▶ _WORK TASK_
Only the lines below between the ones containing "blend between stations" and "a = math.tau * k / SIDES", inclusive, are to be reproduced, each exactly as it stands.

▬▬▬▬▬▬

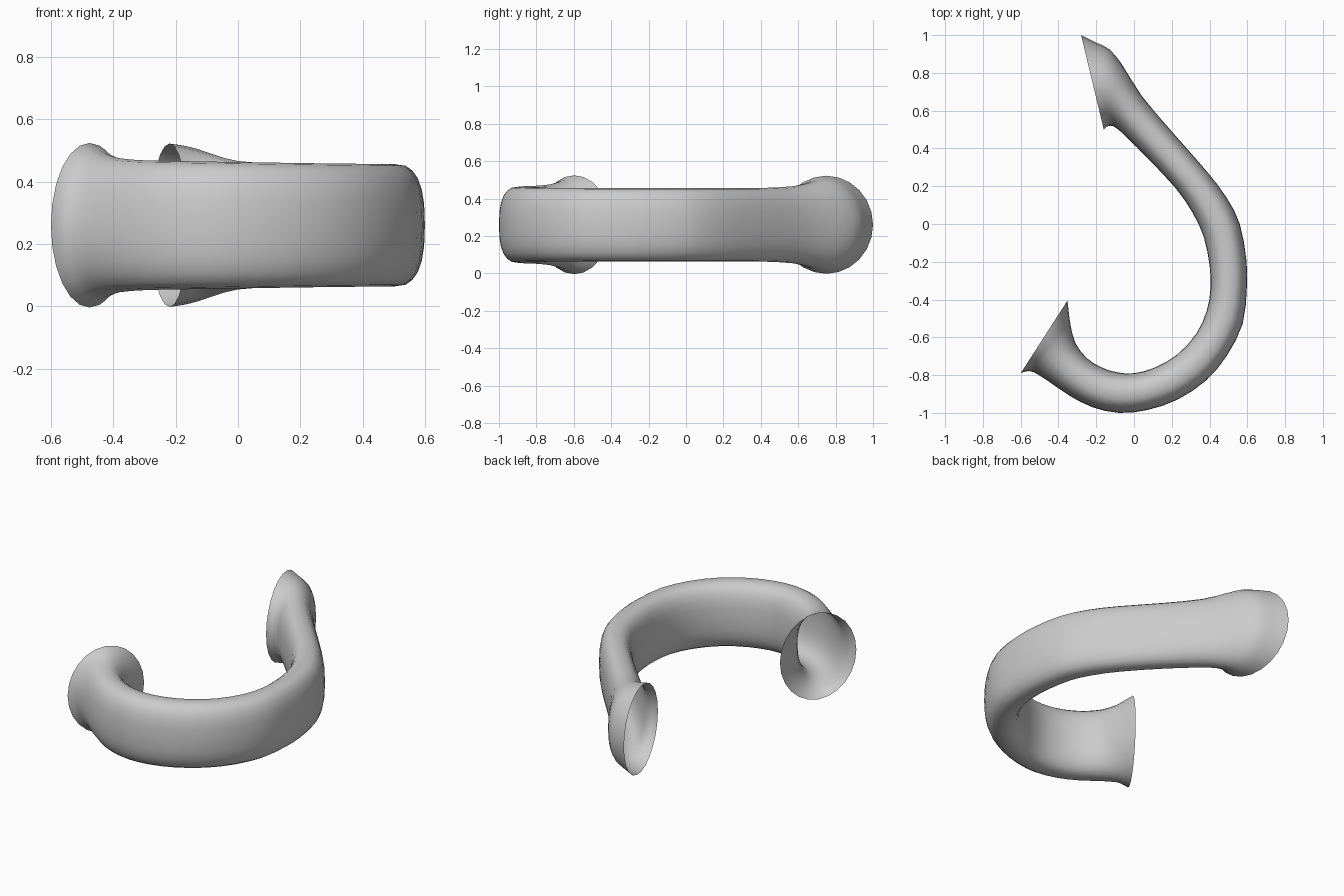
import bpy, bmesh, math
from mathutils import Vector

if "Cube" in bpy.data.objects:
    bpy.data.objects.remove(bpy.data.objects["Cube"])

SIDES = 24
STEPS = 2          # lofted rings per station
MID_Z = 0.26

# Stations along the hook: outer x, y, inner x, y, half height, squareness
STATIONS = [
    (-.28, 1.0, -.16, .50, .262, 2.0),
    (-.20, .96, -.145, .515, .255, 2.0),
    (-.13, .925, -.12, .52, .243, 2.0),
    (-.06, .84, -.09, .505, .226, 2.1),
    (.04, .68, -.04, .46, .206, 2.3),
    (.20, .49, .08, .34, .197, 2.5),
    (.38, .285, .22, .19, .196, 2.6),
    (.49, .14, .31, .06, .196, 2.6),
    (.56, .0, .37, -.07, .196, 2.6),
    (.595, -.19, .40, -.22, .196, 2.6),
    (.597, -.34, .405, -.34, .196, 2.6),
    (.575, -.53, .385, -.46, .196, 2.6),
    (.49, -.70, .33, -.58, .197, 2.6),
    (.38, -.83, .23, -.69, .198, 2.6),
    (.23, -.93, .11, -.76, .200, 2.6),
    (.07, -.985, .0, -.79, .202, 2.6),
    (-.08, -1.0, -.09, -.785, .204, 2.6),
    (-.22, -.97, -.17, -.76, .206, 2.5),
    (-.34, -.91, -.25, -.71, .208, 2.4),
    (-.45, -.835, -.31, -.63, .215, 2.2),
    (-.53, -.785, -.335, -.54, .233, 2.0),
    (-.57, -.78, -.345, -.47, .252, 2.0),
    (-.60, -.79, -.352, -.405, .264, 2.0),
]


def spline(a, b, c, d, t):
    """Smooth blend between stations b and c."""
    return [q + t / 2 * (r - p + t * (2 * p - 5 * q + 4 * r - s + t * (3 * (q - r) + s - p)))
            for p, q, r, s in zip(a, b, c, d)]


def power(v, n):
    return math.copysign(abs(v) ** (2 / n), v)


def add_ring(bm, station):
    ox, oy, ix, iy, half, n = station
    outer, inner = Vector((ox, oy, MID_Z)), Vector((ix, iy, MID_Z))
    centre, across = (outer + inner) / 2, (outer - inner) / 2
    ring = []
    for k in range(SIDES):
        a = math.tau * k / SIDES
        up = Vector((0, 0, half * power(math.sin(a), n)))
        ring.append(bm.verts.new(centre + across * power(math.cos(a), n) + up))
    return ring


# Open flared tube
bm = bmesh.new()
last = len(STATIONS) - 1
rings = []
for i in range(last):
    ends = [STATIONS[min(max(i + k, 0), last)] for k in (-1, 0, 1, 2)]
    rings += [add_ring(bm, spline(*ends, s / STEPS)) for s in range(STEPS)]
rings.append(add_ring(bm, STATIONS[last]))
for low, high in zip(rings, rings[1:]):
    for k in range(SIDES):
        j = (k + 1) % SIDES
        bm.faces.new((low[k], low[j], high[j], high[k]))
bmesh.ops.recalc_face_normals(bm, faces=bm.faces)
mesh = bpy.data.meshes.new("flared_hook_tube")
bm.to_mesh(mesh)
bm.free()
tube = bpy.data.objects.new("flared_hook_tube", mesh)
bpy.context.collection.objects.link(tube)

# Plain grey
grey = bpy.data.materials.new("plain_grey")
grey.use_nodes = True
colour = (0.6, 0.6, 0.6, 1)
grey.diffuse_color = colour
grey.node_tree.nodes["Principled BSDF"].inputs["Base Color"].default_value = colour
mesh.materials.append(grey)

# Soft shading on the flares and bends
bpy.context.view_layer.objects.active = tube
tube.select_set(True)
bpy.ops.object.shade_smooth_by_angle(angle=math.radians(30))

▬▬▬▬▬▬

▶ _SOLUTION TO THE EXERCISE_
    """Smooth blend between stations b and c."""
    return [q + t / 2 * (r - p + t * (2 * p - 5 * q + 4 * r - s + t * (3 * (q - r) + s - p)))
            for p, q, r, s in zip(a, b, c, d)]


def power(v, n):
    return math.copysign(abs(v) ** (2 / n), v)


def add_ring(bm, station):
    ox, oy, ix, iy, half, n = station
    outer, inner = Vector((ox, oy, MID_Z)), Vector((ix, iy, MID_Z))
    centre, across = (outer + inner) / 2, (outer - inner) / 2
    ring = []
    for k in range(SIDES):
        a = math.tau * k / SIDES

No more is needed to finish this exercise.